Never one to let go of an opportunity, Kamal Thapa of the Rastriya Prajatantra Party Nepal sought to burnish his monarchist credentials after having let the Hindu-statehood part of his dual agenda predominate. After meeting with the former king in Pokhara, Thapa declared that the agitation his party had already announced for February would now include the restoration of the monarchy.
Gesticulations in and around the crucial Nepali Congress meeting prompted Dahal to remind the party of its three illustrious premiers’ commitment to secularism. Bisweswar Prasad, Girija Prasad and Sushil Koirala all took religion out of the politics they preached and practiced. What were today’s Congressis smoking? Dahal’s gambit fell flat on Nepali Congress secularists, who seemed fonder of the Koiralas’ staunch anticommunism. The party’s spokesman retorted that the Nepali Congress didn’t need lectures on religion from communists.
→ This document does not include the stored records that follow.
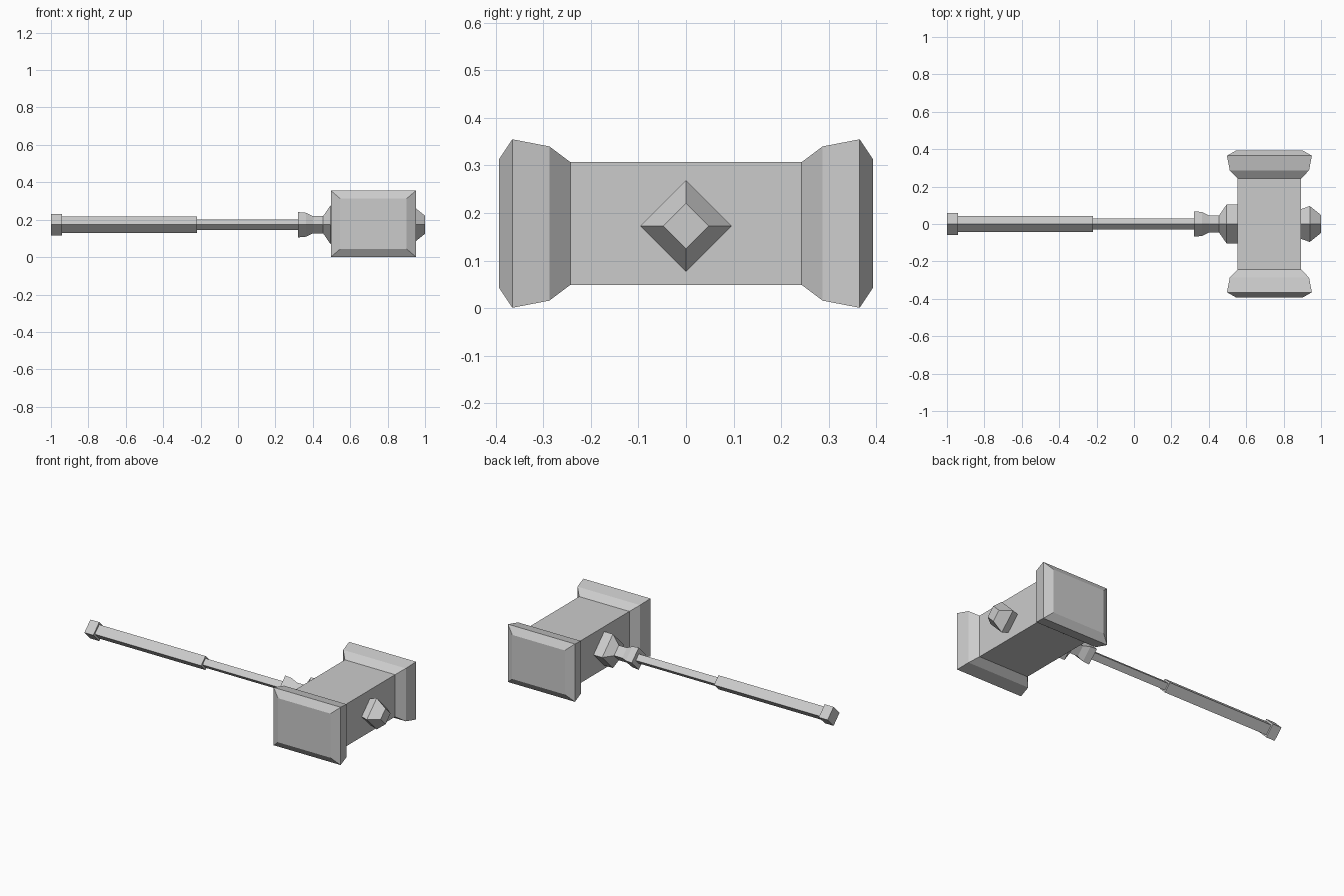
import bpy, bmesh
from mathutils import Vector

cube = bpy.data.objects.get("Cube")
if cube:
    bpy.data.objects.remove(cube)

steel = bpy.data.materials.new("grey")
steel.use_nodes = True
GREY = (0.6, 0.6, 0.6, 1)
steel.diffuse_color = GREY
steel.node_tree.nodes["Principled BSDF"].inputs["Base Color"].default_value = GREY


def loft(name, rings):
    """Skin a list of four-cornered rings and close both ends."""
    bm = bmesh.new()
    rows = [[bm.verts.new(p) for p in ring] for ring in rings]
    for a, b in zip(rows, rows[1:]):
        for i in range(4):
            j = (i + 1) % 4
            bm.faces.new((a[i], a[j], b[j], b[i]))
    bm.faces.new(rows[0])
    bm.faces.new(rows[-1])
    bmesh.ops.recalc_face_normals(bm, faces=bm.faces)
    mesh = bpy.data.meshes.new(name)
    bm.to_mesh(mesh)
    bm.free()
    mesh.materials.append(steel)
    obj = bpy.data.objects.new(name, mesh)
    bpy.context.collection.objects.link(obj)
    return obj


AXIS_Z = 0.173            # height of the handle axis
HEAD = Vector((0.724, 0, 0.178))


def diamond(name, profile):
    """Square bar standing on its edge along x; profile holds (x, radius)."""
    loft(name, [[(x, r, AXIS_Z), (x, 0, AXIS_Z + r), (x, -r, AXIS_Z), (x, 0, AXIS_Z - r)]
                for x, r in profile])


def block(name, profile):
    """Rectangular loft along y; profile holds (y, half width, half height)."""
    signs = ((1, 1), (-1, 1), (-1, -1), (1, -1))
    loft(name, [[HEAD + Vector((sx * w, y, sz * h)) for sx, sz in signs]
                for y, w, h in profile])


# Handle
diamond("pommel", [(-1, 0.058), (-0.94, 0.058)])
diamond("grip", [(-0.94, 0.043), (-0.22, 0.043)])
diamond("shaft", [(-0.22, 0.029), (0.32, 0.029)])
diamond("collar", [(0.32, 0.068), (0.363, 0.064), (0.40, 0.046), (0.455, 0.046),
                   (0.495, 0.104), (0.556, 0.104)])

# Head
block("head_body", [(-0.243, 0.17, 0.129), (0.243, 0.17, 0.129)])
for name, side in (("front_striking_cap", -1), ("back_striking_cap", 1)):
    block(name, [(side * y, w, h) for y, w, h in
                 ((0.243, 0.17, 0.129), (0.287, 0.212, 0.162),
                  (0.365, 0.227, 0.177), (0.393, 0.178, 0.135))])

# Stud on the far end of the head
diamond("end_stud", [(0.893, 0.08), (0.94, 0.096), (1.0, 0.048)])
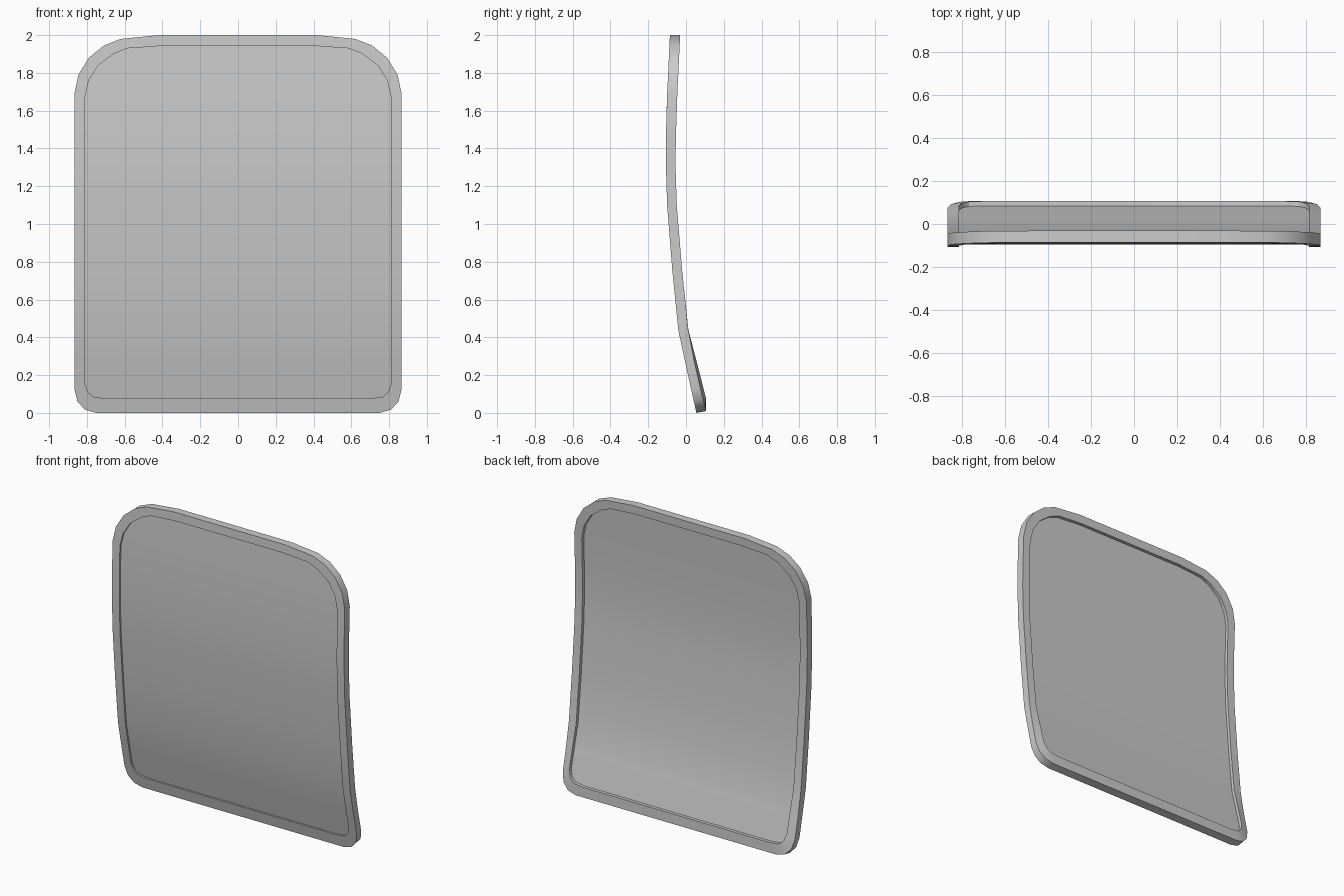
import bpy, bmesh

if "Cube" in bpy.data.objects:
    bpy.data.objects.remove(bpy.data.objects["Cube"])

# Side profiles: (z, y) of the front face, and of the back face at outer and inner rim
FRONT = [(0, .055), (.43, -.04), (.75, -.072), (1.1, -.1), (1.33, -.107), (1.6, -.104), (2, -.085)]
BACK_OUT = [(0, .107), (.2, .057), (.45, .01), (.75, -.02), (1.1, -.049), (1.33, -.056), (1.6, -.05), (2, -.031)]
BACK_IN = [(0, .125), (.08, .105), (.2, .075)] + BACK_OUT[2:]

# Right half outlines (x, z), top to bottom
MID = [1.5, 1.33, 1.1, .75, .44, .28]
OUTER = ([(.42, 2), (.62, 1.98), (.71, 1.945), (.79, 1.88), (.845, 1.79), (.866, 1.69)]
         + [(.866, z) for z in MID]
         + [(.866, .125), (.85, .06), (.81, .017), (.75, 0)])
INNER = ([(.40, 1.943), (.585, 1.93), (.66, 1.9), (.74, 1.84), (.79, 1.76), (.811, 1.67)]
         + [(.811, z) for z in MID]
         + [(.811, .155), (.795, .11), (.765, .085), (.70, .077)])


def sample(profile, z):
    for (z0, y0), (z1, y1) in zip(profile, profile[1:]):
        if z <= z1:
            return y0 + (y1 - y0) * (z - z0) / (z1 - z0)
    return profile[-1][1]


def ring(bm, half, profile, dy=0, lift=0):
    """Closed loop of vertices following a side profile."""
    pts = half + [(-x, z) for x, z in reversed(half)]
    return [bm.verts.new((x, sample(profile, z) + dy, z + lift * max(0, 1 - z / .25)))
            for x, z in pts]


def bridge(bm, a, b):
    n = len(a)
    for i in range(n):
        j = (i + 1) % n
        bm.faces.new((a[i], a[j], b[j], b[i]))


def fill(bm, loop):
    n = len(loop)
    for i in range(n // 2 - 1):
        bm.faces.new((loop[i], loop[i + 1], loop[n - 2 - i], loop[n - 1 - i]))


def finish(bm, name):
    bmesh.ops.recalc_face_normals(bm, faces=bm.faces)
    me = bpy.data.meshes.new(name)
    bm.to_mesh(me)
    bm.free()
    ob = bpy.data.objects.new(name, me)
    bpy.context.collection.objects.link(ob)
    bpy.ops.object.select_all(action='DESELECT')
    ob.select_set(True)
    bpy.context.view_layer.objects.active = ob
    bpy.ops.object.shade_smooth_by_angle(angle=.55)


# Curved backrest: raised rim with a panel recessed on both sides
bm = bmesh.new()
loops = [ring(bm, INNER, FRONT, dy=.012),
         ring(bm, INNER, FRONT),
         ring(bm, OUTER, FRONT),
         ring(bm, OUTER, BACK_OUT, lift=.01),
         ring(bm, INNER, BACK_IN),
         ring(bm, INNER, BACK_IN, dy=-.022)]
for a, b in zip(loops, loops[1:]):
    bridge(bm, a, b)
fill(bm, loops[0])
fill(bm, loops[-1])
finish(bm, "backrest_panel")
The death of Tulsi Giri while the Nepali Congress was engrossed in its conference gave that party a respite from an uncomfortable situation. A former Nepali Congress stalwart, Giri served three monarchs during the height of their assertiveness. Ideologically and temperamentally, he was more monarchist than those monarchs. As head of government, Oli offered his condolences on the passing of a predecessor. But Giri had preemptively declined state honors, cementing defiance as part of his legacy.
As we move ahead, Oli’s outreach to the Americans amid this tumult remains a key imponderable. First, it’s unclear who reached out to whom. If the Americans want Nepal’s help on North Korea – and assuming we can do something – that’s Madhav Nepal’s province, counting the number of times he has visited Pyongyang. If Oli wants to empower Madhav Nepal, it would be merely to emaciate the Dahal-Bam Dev Gautam alliance. Our prime minister realizes that it is best to let the wider geopolitical ramifications to play out among the principal external protagonists.
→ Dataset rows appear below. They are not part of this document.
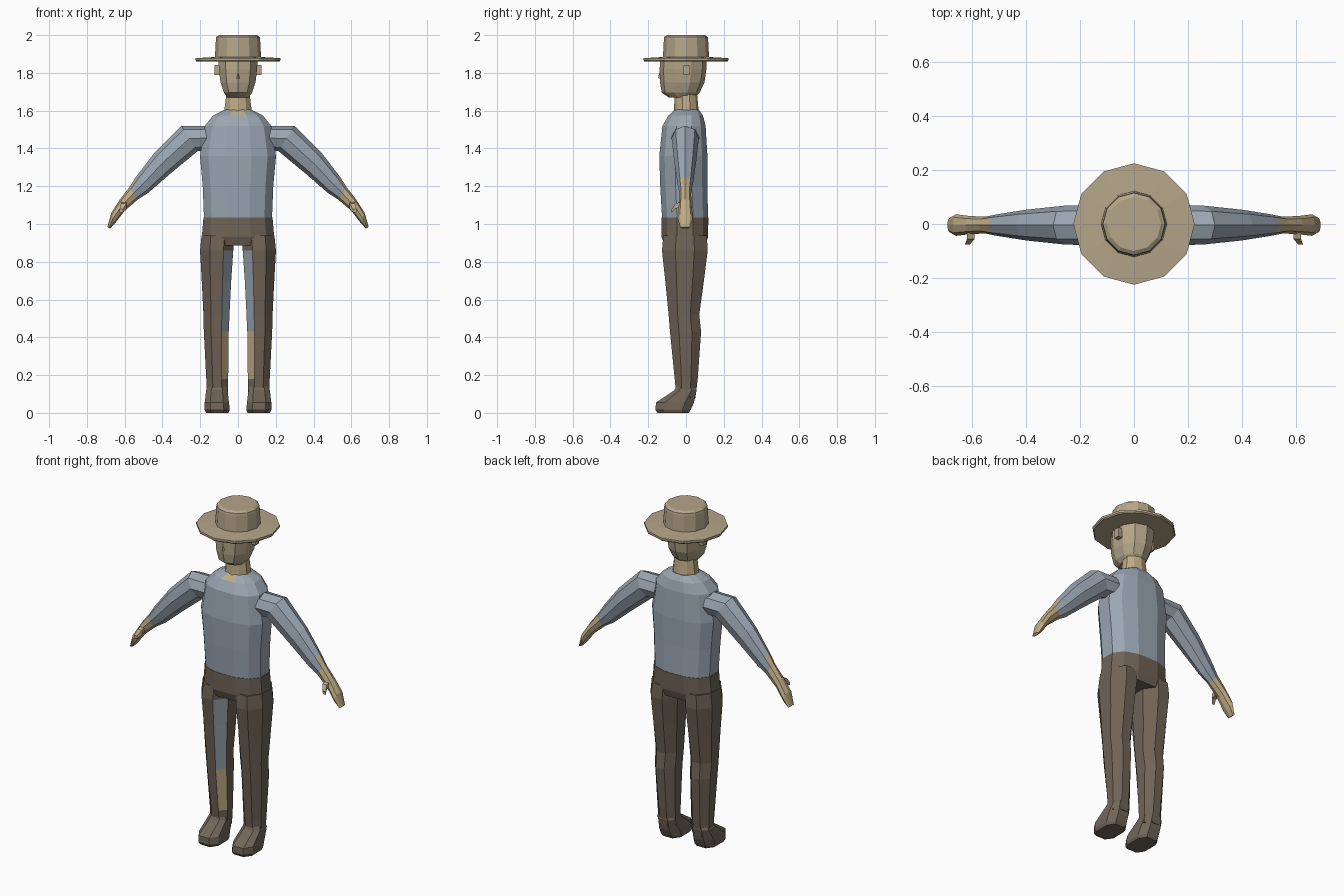
import bpy, bmesh, math
from mathutils import Vector

cube = bpy.data.objects.get("Cube")
if cube:
    bpy.data.objects.remove(cube)


def material(name, rgb):
    m = bpy.data.materials.new(name)
    m.use_nodes = True
    linear = [(c / 255) ** 2.2 for c in rgb] + [1]
    m.diffuse_color = linear
    m.node_tree.nodes["Principled BSDF"].inputs["Base Color"].default_value = linear
    return m


MATS = [material("grey blue shirt", (153, 165, 177)),
        material("brown trousers", (112, 99, 87)),
        material("straw hat", (179, 164, 136)),
        material("skin", (190, 170, 132)),
        material("brown shoe", (114, 102, 89))]
SHIRT, PANTS, STRAW, SKIN, SHOE = range(5)


def finish(name, bm, paint):
    """Orient faces, colour them by a rule and make the object."""
    bmesh.ops.recalc_face_normals(bm, faces=bm.faces)
    bm.normal_update()
    for f in bm.faces:
        f.material_index = paint(f) if callable(paint) else paint
    mesh = bpy.data.meshes.new(name)
    bm.to_mesh(mesh)
    bm.free()
    for m in MATS:
        mesh.materials.append(m)
    obj = bpy.data.objects.new(name, mesh)
    bpy.context.collection.objects.link(obj)
    return obj


def loft(name, rings, paint):
    """Skin a list of equal point rings and cap both ends."""
    bm = bmesh.new()
    loops = [[bm.verts.new(p) for p in ring] for ring in rings]
    n = len(loops[0])
    for a, b in zip(loops, loops[1:]):
        for i in range(n):
            j = (i + 1) % n
            bm.faces.new((a[i], a[j], b[j], b[i]))
    bm.faces.new(loops[0])
    bm.faces.new(loops[-1])
    return finish(name, bm, paint)


def oval(z, cx, rx, front, back, n=8, power=2.0, turn=0.5):
    """Level ring, slightly squared when power exceeds two."""
    cy, ry = (front + back) / 2, (back - front) / 2
    k = 1 / math.cos(math.pi / n) if turn else 1
    pts = []
    for i in range(n):
        t = 2 * math.pi * (i + turn) / n
        c, s = math.cos(t), math.sin(t)
        e = 2 / power
        x = math.copysign(abs(c) ** e, c) * (k if power == 2 else 1)
        y = math.copysign(abs(s) ** e, s) * (k if power == 2 else 1)
        pts.append(Vector((cx + rx * x, cy + ry * y, z)))
    return pts


def box(name, centre, size, paint):
    x, y, z = centre
    a, b, c = (v / 2 for v in size)
    rings = [[(x + i * a, y + j * b, z + k * c) for i, j in ((-1, -1), (1, -1), (1, 1), (-1, 1))]
             for k in (-1, 1)]
    return loft(name, rings, paint)


# Shirt body, with the open collar in front
def collar(f):
    c = f.calc_center_median()
    return SKIN if c.z > 1.575 and c.y < -0.03 and abs(c.x) < 0.04 else SHIRT


body = [(1.03, .185, -.13, .12), (1.2, .192, -.14, .117), (1.36, .207, -.145, .117),
        (1.52, .18, -.128, .107), (1.575, .135, -.095, .092), (1.605, .072, -.06, .07)]
loft("shirt_body", [oval(z, 0, r, a, b, 12, 2.5) for z, r, a, b in body], collar)

# Trouser hips
hips = [(.885, .18, -.115, .105), (.93, .197, -.132, .12), (1.035, .188, -.132, .122)]
loft("trouser_hips", [oval(z, 0, r, a, b, 12, 2.5) for z, r, a, b in hips], PANTS)

# Neck and head
neck = [(1.56, .075, -.065, .07), (1.62, .07, -.06, .062), (1.70, .06, -.055, .055)]
loft("neck", [oval(z, 0, r, a, b, 10) for z, r, a, b in neck], SKIN)
head = [(1.67, .058, -.09, .045), (1.695, .078, -.128, .072), (1.75, .097, -.138, .098),
        (1.82, .106, -.14, .108), (1.88, .108, -.135, .11)]
loft("head", [oval(z, 0, r, a, b, 10, 2.2) for z, r, a, b in head], STRAW)
loft("nose", [[(-.012, -.13, 1.77), (.012, -.13, 1.77), (0, -.149, 1.772)],
              [(-.004, -.13, 1.805), (.004, -.13, 1.805), (0, -.139, 1.805)]], SKIN)

# Hat: brim and crown in one turned profile
hat = [(1.86, .1), (1.86, .22), (1.866, .225), (1.878, .225), (1.884, .122),
       (1.978, .117), (1.99, .115), (2.0, .1)]
loft("hat", [oval(z, 0, r, -r, r, 12, 2, 0) for z, r in hat], STRAW)


# Inner front strip of each leg is blue above and tan below
def leg_paint(f):
    c = f.calc_center_median()
    inner_front = f.normal.x * c.x < -.03 and f.normal.y < -.3
    if not inner_front or c.z < .18 or c.z > .89:
        return PANTS
    return SHIRT if c.z > .44 else SKIN


def arm_paint(f):
    return SKIN if abs(f.calc_center_median().x) > .55 else SHIRT


leg = [(.08, .11, .055, -.05, .05), (.18, .11, .058, -.06, .062), (.43, .115, .066, -.085, .08),
       (.52, .114, .069, -.092, .07), (.7, .114, .078, -.11, .095), (.86, .113, .088, -.127, .115),
       (.94, .108, .085, -.12, .11)]
foot = [(0, .11, .062, -.155, .02), (.015, .11, .07, -.167, .03), (.055, .112, .068, -.165, .048),
        (.12, .112, .06, -.065, .06), (.14, .11, .052, -.055, .052)]
# Arm sections: upper point, lower point, half depth
arm = [((.16, 1.52), (.16, 1.39), .075), ((.3, 1.52), (.215, 1.385), .072),
       ((.44, 1.38), (.36, 1.265), .057), ((.54, 1.25), (.475, 1.165), .04),
       ((.575, 1.195), (.53, 1.13), .031), ((.625, 1.13), (.60, 1.07), .034),
       ((.67, 1.06), (.65, 1.005), .04), ((.692, .985), (.678, .975), .026)]

for side, s in (("left", 1), ("right", -1)):
    loft(side + "_leg", [oval(z, s * x, r, a, b) for z, x, r, a, b in leg], leg_paint)
    loft(side + "_shoe", [oval(z, s * x, r, a, b, 8, 2.8) for z, x, r, a, b in foot], SHOE)

    # Arm and hand
    rings = []
    for up, low, depth in arm:
        mid = [(u + v) / 2 for u, v in zip(up, low)]
        half = [(u - v) / 2 for u, v in zip(up, low)]
        ring = []
        for i in range(8):
            t = math.tau * i / 8
            c, d = math.cos(t), math.sin(t)
            ring.append((s * (mid[0] + half[0] * c), depth * d - .004, mid[1] + half[1] * c))
        rings.append(ring)
    loft(side + "_arm", rings, arm_paint)

    # Thumb and ear
    loft(side + "_thumb", [[(s * (x + dx), y, z + dz) for dx, dz in
                            ((-w, w), (w, w), (w, -w), (-w, -w))]
                           for x, y, z, w in ((.605, -.02, 1.105, .014), (.605, -.055, 1.095, .014),
                                              (.618, -.076, 1.07, .009))], SKIN)
    box(side + "_ear", (s * .11, .003, 1.815), (.03, .032, .055), STRAW)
The fact that India and China haven’t reacted significantly to the American outreach doesn’t mean they are apathetic. The United States may consider Nepal an important component of its Indo-Pacific strategy, but New Delhi and Beijing won’t be distracted from the Quad, ASEAN and the vast expanse of salt waters. This reality dawned on Foreign Minister Pradeep Gyawali who sought to parse the US State Department’s official tweet after his meeting with Secretary Mike Pompeo into the geographical and strategic dimensions of the term ‘Indo-Pacific’.
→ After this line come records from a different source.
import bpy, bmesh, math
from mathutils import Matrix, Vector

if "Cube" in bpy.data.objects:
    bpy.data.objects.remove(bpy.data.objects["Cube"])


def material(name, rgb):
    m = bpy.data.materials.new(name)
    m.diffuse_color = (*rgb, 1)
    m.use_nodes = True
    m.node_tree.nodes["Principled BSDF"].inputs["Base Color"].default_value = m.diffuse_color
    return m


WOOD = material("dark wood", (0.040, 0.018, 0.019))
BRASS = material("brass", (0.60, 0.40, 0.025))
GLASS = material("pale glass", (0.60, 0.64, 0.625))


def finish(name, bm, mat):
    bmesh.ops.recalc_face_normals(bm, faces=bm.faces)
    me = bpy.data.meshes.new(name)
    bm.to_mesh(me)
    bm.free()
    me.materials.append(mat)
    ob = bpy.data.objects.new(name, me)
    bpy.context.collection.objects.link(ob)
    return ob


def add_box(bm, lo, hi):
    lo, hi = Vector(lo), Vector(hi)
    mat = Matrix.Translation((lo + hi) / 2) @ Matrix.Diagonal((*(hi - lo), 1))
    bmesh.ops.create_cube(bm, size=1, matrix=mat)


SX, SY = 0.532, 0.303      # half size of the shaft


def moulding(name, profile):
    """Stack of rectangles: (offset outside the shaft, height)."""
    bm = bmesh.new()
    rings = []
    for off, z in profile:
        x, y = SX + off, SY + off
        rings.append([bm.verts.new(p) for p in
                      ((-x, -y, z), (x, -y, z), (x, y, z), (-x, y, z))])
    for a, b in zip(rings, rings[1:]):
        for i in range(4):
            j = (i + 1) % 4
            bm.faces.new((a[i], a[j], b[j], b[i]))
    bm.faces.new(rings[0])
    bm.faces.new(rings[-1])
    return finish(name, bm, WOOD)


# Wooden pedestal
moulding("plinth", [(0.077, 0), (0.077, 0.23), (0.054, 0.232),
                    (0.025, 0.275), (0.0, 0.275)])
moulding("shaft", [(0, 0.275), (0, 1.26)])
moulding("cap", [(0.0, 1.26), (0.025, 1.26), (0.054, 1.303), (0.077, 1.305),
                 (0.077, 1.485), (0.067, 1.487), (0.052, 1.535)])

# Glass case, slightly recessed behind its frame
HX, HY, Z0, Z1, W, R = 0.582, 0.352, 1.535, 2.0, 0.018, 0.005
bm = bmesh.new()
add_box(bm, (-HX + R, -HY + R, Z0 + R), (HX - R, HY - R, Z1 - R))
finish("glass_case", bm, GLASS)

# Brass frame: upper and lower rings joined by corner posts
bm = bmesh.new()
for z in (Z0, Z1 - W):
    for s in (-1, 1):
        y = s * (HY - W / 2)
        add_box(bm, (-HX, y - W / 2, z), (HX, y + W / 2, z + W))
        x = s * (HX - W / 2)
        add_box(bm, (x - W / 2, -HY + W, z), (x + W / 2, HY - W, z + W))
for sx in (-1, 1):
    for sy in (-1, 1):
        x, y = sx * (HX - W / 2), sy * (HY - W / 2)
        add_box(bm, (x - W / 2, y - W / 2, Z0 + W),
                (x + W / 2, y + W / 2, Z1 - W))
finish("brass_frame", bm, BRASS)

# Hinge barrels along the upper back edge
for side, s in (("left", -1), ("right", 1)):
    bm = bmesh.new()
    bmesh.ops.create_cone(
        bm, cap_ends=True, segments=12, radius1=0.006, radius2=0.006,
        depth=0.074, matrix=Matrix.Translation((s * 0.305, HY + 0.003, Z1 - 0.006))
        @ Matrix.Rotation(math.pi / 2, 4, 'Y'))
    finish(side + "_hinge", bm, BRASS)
For our immediate neighbors, the immediate interest here has been and always will be Tibet. So, any Indian and Chinese response – individual or collective – to the latest American overtures will be tailored to exigencies in the context of the advancing age of the 14th Dalai Lama. Ironically, Washington’s erratic policies have encouraged Beijing and New Delhi to work toward stabilizing bilateral relations as far as Tibet goes.
What all this suggests is that nothing is settled here. We can continue searching but we won’t get it without knowing what it is that we want, regardless of our jives, jibes or jinks.